▸ **EXERCISE**
The answer is to be an exact copy of the lines below running from the line with "bowl.geometry = bowl.geometry.toNonIndexed();" down to the line with "const root = new THREE.Group();", both ends included, and nothing more.

Pictures paired with source code
%%
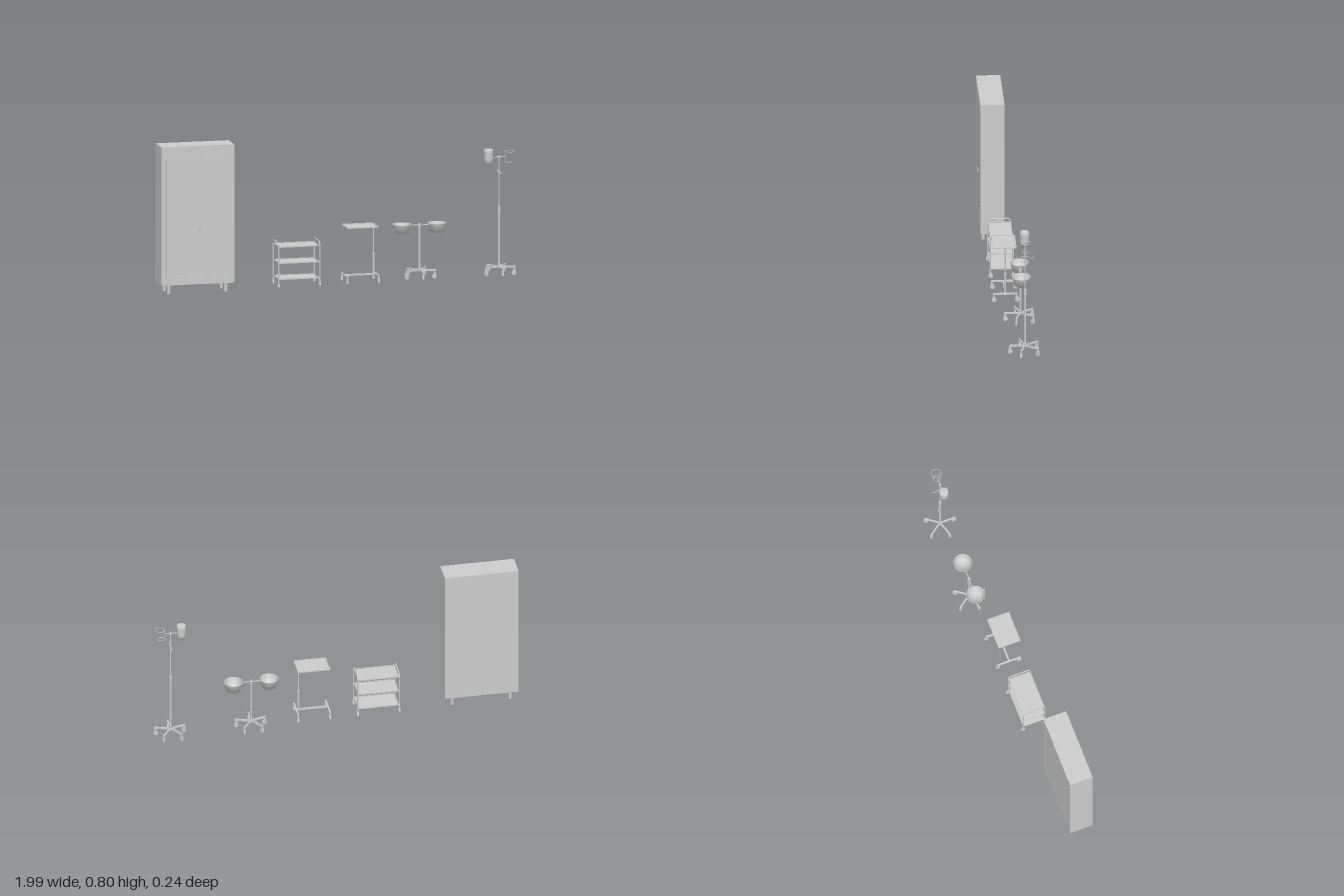
import * as THREE from 'three';

const grey = new THREE.MeshStandardMaterial({ color: 0xcccccc, side: THREE.DoubleSide });
const V = (x, y, z) => new THREE.Vector3(x, y, z);

function add(parent, name, geometry, x = 0, y = 0, z = 0) {
  const mesh = new THREE.Mesh(geometry, grey);
  mesh.name = name;
  mesh.position.set(x, y, z);
  parent.add(mesh);
  return mesh;
}
function group(parent, name, x = 0, y = 0, z = 0) {
  const g = new THREE.Group();
  g.name = name;
  g.position.set(x, y, z);
  parent.add(g);
  return g;
}
const box = (p, name, w, h, d, x, y, z) => add(p, name, new THREE.BoxGeometry(w, h, d), x, y, z);

// Upright cylinder between two heights
const post = (p, name, r, y0, y1, x = 0, z = 0) =>
  add(p, name, new THREE.CylinderGeometry(r, r, y1 - y0, 20), x, (y0 + y1) / 2, z);

// Bent rod: straight runs with rounded corners
function rod(p, name, pts, r, bend = 0.012) {
  const path = new THREE.CurvePath();
  let from = pts[0];
  for (let i = 1; i < pts.length - 1; i++) {
    const a = pts[i].clone().add(pts[i - 1].clone().sub(pts[i]).setLength(bend));
    const b = pts[i].clone().add(pts[i + 1].clone().sub(pts[i]).setLength(bend));
    path.add(new THREE.LineCurve3(from, a));
    path.add(new THREE.QuadraticBezierCurve3(a, pts[i], b));
    from = b;
  }
  path.add(new THREE.LineCurve3(from, pts[pts.length - 1]));
  return add(p, name, new THREE.TubeGeometry(path, pts.length > 2 ? 80 : 1, r, 10), 0, 0, 0);
}

// Swivel caster rolling along its local z
function caster(p, x, z, angle = 0) {
  const c = group(p, 'caster', x, 0, z);
  c.rotation.y = angle;
  const wheel = add(c, 'wheel', new THREE.CylinderGeometry(0.0125, 0.0125, 0.006, 24), 0, 0.0125, -0.003);
  wheel.rotation.z = Math.PI / 2;
  const axle = add(c, 'axle', new THREE.CylinderGeometry(0.003, 0.003, 0.013, 12), 0, 0.0125, -0.003);
  axle.rotation.z = Math.PI / 2;
  const cheek = new THREE.Shape();
  [[-0.008, 0.012], [-0.003, 0.007], [0.003, 0.007], [0.007, 0.028], [0.005, 0.032], [-0.007, 0.032]]
    .forEach(([a, b], i) => (i ? cheek.lineTo(a, b) : cheek.moveTo(a, b)));
  for (const s of [-1, 1]) {
    const m = add(c, 'forkCheek', new THREE.ExtrudeGeometry(cheek, { depth: 0.0015, bevelEnabled: false }),
      s * 0.0045 + 0.00075, 0, 0);
    m.rotation.y = -Math.PI / 2;
  }
  box(c, 'forkCrown', 0.0105, 0.003, 0.013, 0, 0.031, -0.001);
  post(c, 'casterStem', 0.004, 0.031, 0.045);
}

// Shallow tray: floor with a raised rim
function tray(p, name, x0, x1, z0, z1, y, h) {
  const t = group(p, name, (x0 + x1) / 2, y, (z0 + z1) / 2);
  const w = x1 - x0, d = z1 - z0, e = 0.003;
  box(t, 'trayFloor', w, 0.002, d, 0, 0.001, 0);
  for (const s of [-1, 1]) {
    box(t, 'trayEndRim', e, h, d, s * (w - e) / 2, h / 2, 0);
    box(t, 'traySideRim', w, h, e, 0, h / 2, s * (d - e) / 2);
  }
}

// Five-legged rolling base
function starBase(p) {
  const base = group(p, 'starBase');
  for (let i = 0; i < 5; i++) {
    const leg = group(base, 'baseLeg');
    leg.rotation.y = i * Math.PI * 2 / 5;
    box(leg, 'legBeam', 0.008, 0.009, 0.088, 0, 0.0445, 0.044);
    caster(leg, 0, 0.083);
  }
  post(base, 'baseHub', 0.011, 0.038, 0.05);
  post(base, 'baseCollar', 0.0075, 0.05, 0.066);
}

function roundRect(T, x0, x1, y0, y1, r) {
  const s = new T();
  s.moveTo(x0 + r, y0);
  s.lineTo(x1 - r, y0); s.quadraticCurveTo(x1, y0, x1, y0 + r);
  s.lineTo(x1, y1 - r); s.quadraticCurveTo(x1, y1, x1 - r, y1);
  s.lineTo(x0 + r, y1); s.quadraticCurveTo(x0, y1, x0, y1 - r);
  s.lineTo(x0, y0 + r); s.quadraticCurveTo(x0, y0, x0 + r, y0);
  return s;
}

function buildCabinet(root) {
  const g = group(root, 'cabinet', -0.799, 0, 0);
  box(g, 'cabinetBody', 0.402, 0.753, 0.126, 0, 0.4235, 0.046);
  // Front frame with door openings and a header slot
  const front = roundRect(THREE.Shape, -0.201, 0.201, 0.047, 0.8, 0.0005);
  front.holes.push(roundRect(THREE.Path, -0.178, 0.178, 0.078, 0.738, 0.02));
  front.holes.push(roundRect(THREE.Path, -0.188, 0.194, 0.767, 0.773, 0.001));
  const plate = { depth: 0.004, bevelEnabled: false };
  add(g, 'frontFrame', new THREE.ExtrudeGeometry(front, plate), 0, 0, 0.109);
  for (const [x0, x1] of [[-0.175, 0.0005], [0.0035, 0.175]])
    add(g, 'door', new THREE.ExtrudeGeometry(roundRect(THREE.Shape, x0, x1, 0.081, 0.735, 0.008), plate), 0, 0, 0.109);
  // Curved door handle
  rod(g, 'doorHandle', [V(0.011, 0.345, 0.112), V(0.011, 0.343, 0.118), V(0.011, 0.33, 0.115)], 0.0025, 0.003);
  rod(g, 'handleLever', [V(0.011, 0.343, 0.117), V(0.011, 0.352, 0.118), V(0.011, 0.362, 0.122)], 0.0025, 0.004);
  for (const x of [-0.158, 0.158]) for (const z of [-0.001, 0.096]) post(g, 'cabinetLeg', 0.0095, 0, 0.048, x, z);
  // Rear vent studs
  for (let i = 0; i < 10; i++) for (const y of [0.065, 0.782]) {
    const s = add(g, 'rearStud', new THREE.CylinderGeometry(0.0025, 0.0025, 0.001, 10), -0.17 + i * 0.0378, y, -0.0172);
    s.rotation.x = Math.PI / 2;
  }
}

function buildCart(root) {
  const g = group(root, 'shelfCart');
  for (const x of [-0.346, -0.119]) {
    rod(g, 'cartSideFrame', [V(x, 0.04, 0.088), V(x, 0.232, 0.088), V(x, 0.246, 0.077),
      V(x, 0.246, -0.025), V(x, 0.232, -0.036), V(x, 0.04, -0.036)], 0.0035, 0.007);
    for (const z of [0.088, -0.036]) caster(g, x, z);
  }
  for (const y of [0.046, 0.133, 0.221]) tray(g, 'cartShelf', -0.344, -0.121, -0.036, 0.088, y, 0.007);
}

function buildTable(root) {
  const g = group(root, 'trayTable');
  tray(g, 'tableTray', 0.031, 0.207, -0.035, 0.091, 0.308, 0.007);
  post(g, 'tableLowerPost', 0.0055, 0.045, 0.16, 0.193, 0.026);
  post(g, 'tableUpperPost', 0.0035, 0.16, 0.305, 0.193, 0.026);
  post(g, 'tableClamp', 0.007, 0.152, 0.163, 0.193, 0.026);
  box(g, 'traySupport', 0.11, 0.005, 0.008, 0.143, 0.3055, 0.026);
  box(g, 'baseBar', 0.17, 0.009, 0.009, 0.12, 0.046, 0.026);
  for (const x of [0.033, 0.206]) {
    box(g, 'baseFoot', 0.009, 0.009, 0.132, x, 0.046, 0.026);
    for (const z of [0.088, -0.036]) caster(g, x, z);
  }
}

function buildBowlStand(root) {
  const g = group(root, 'bowlStand', 0.463, 0, -0.04);
  starBase(g);
  post(g, 'standPost', 0.0055, 0.045, 0.299);
  post(g, 'postCap', 0.0075, 0.282, 0.296);
  const profile = [[0, 0.249], [0.034, 0.249], [0.046, 0.294], [0.051, 0.294], [0.0515, 0.299],
    [0.049, 0.299], [0.0475, 0.297], [0.0355, 0.251], [0, 0.251]].map(([r, y]) => new THREE.Vector2(r, y));
  // Outer wall is listed beside the inner one, meeting under the rim
  profile[2].set(0.0485, 0.294);
  profile[1].set(0.0365, 0.248);
  for (const s of [-1, 1]) {
    const bowl = add(g, 'bowl', new THREE.LatheGeometry(profile, 40), s * 0.097, 0, 0);
    bowl.geometry = bowl.geometry.toNonIndexed();
    rod(g, 'bowlArm', [V(0, 0.289, 0), V(s * 0.05, 0.289, 0)], 0.003);
  }
}

function buildDripStand(root) {
  const g = group(root, 'dripStand', 0.903, 0, -0.04);
  starBase(g);
  post(g, 'lowerPost', 0.0055, 0.045, 0.355);
  post(g, 'heightClamp', 0.0075, 0.343, 0.372);
  post(g, 'upperPost', 0.003, 0.355, 0.645);
  // Double hook
  for (const s of [-1, 1])
    rod(g, 'hook', [V(0, 0.562, 0), V(0, 0.562, s * 0.02), V(0, 0.553, s * 0.027), V(0, 0.553, s * 0.044),
      V(0, 0.567, s * 0.045)], 0.002, 0.005);
  post(g, 'hookHub', 0.005, 0.555, 0.569);
  post(g, 'armHub', 0.006, 0.632, 0.648);
  rod(g, 'holderArm', [V(-0.036, 0.64, 0), V(0.033, 0.64, 0)], 0.0025);
  // Bottle
  const profile = [[0, 0.595], [0.011, 0.595], [0.011, 0.606], [0.017, 0.608], [0.022, 0.617], [0.0245, 0.632],
    [0.0245, 0.668], [0.026, 0.668], [0.026, 0.672], [0.0245, 0.672], [0.0245, 0.68], [0.022, 0.685], [0, 0.685]];
  add(g, 'bottle', new THREE.LatheGeometry(profile.map(([r, y]) => new THREE.Vector2(r, y)), 32), -0.058, 0, 0);
  // Empty bottle holder with two rings
  rod(g, 'ringUpright', [V(0.033, 0.61, 0), V(0.033, 0.668, 0)], 0.0017);
  for (const [y, r] of [[0.668, 0.0255], [0.61, 0.019]]) {
    const ring = add(g, 'holderRing', new THREE.TorusGeometry(r, 0.0015, 8, 40), 0.033 + r, y, 0);
    ring.rotation.x = Math.PI / 2;
  }
}

export function createModel() {
  const root = new THREE.Group();
  root.name = 'medicalFurniture';
  [buildCabinet, buildCart, buildTable, buildBowlStand, buildDripStand].forEach((build) => build(root));
  return root;
}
%%
▸ **REPLY**
    bowl.geometry = bowl.geometry.toNonIndexed();
    rod(g, 'bowlArm', [V(0, 0.289, 0), V(s * 0.05, 0.289, 0)], 0.003);
  }
}

function buildDripStand(root) {
  const g = group(root, 'dripStand', 0.903, 0, -0.04);
  starBase(g);
  post(g, 'lowerPost', 0.0055, 0.045, 0.355);
  post(g, 'heightClamp', 0.0075, 0.343, 0.372);
  post(g, 'upperPost', 0.003, 0.355, 0.645);
  // Double hook
  for (const s of [-1, 1])
    rod(g, 'hook', [V(0, 0.562, 0), V(0, 0.562, s * 0.02), V(0, 0.553, s * 0.027), V(0, 0.553, s * 0.044),
      V(0, 0.567, s * 0.045)], 0.002, 0.005);
  post(g, 'hookHub', 0.005, 0.555, 0.569);
  post(g, 'armHub', 0.006, 0.632, 0.648);
  rod(g, 'holderArm', [V(-0.036, 0.64, 0), V(0.033, 0.64, 0)], 0.0025);
  // Bottle
  const profile = [[0, 0.595], [0.011, 0.595], [0.011, 0.606], [0.017, 0.608], [0.022, 0.617], [0.0245, 0.632],
    [0.0245, 0.668], [0.026, 0.668], [0.026, 0.672], [0.0245, 0.672], [0.0245, 0.68], [0.022, 0.685], [0, 0.685]];
  add(g, 'bottle', new THREE.LatheGeometry(profile.map(([r, y]) => new THREE.Vector2(r, y)), 32), -0.058, 0, 0);
  // Empty bottle holder with two rings
  rod(g, 'ringUpright', [V(0.033, 0.61, 0), V(0.033, 0.668, 0)], 0.0017);
  for (const [y, r] of [[0.668, 0.0255], [0.61, 0.019]]) {
    const ring = add(g, 'holderRing', new THREE.TorusGeometry(r, 0.0015, 8, 40), 0.033 + r, y, 0);
    ring.rotation.x = Math.PI / 2;
  }
}

export function createModel() {
  const root = new THREE.Group();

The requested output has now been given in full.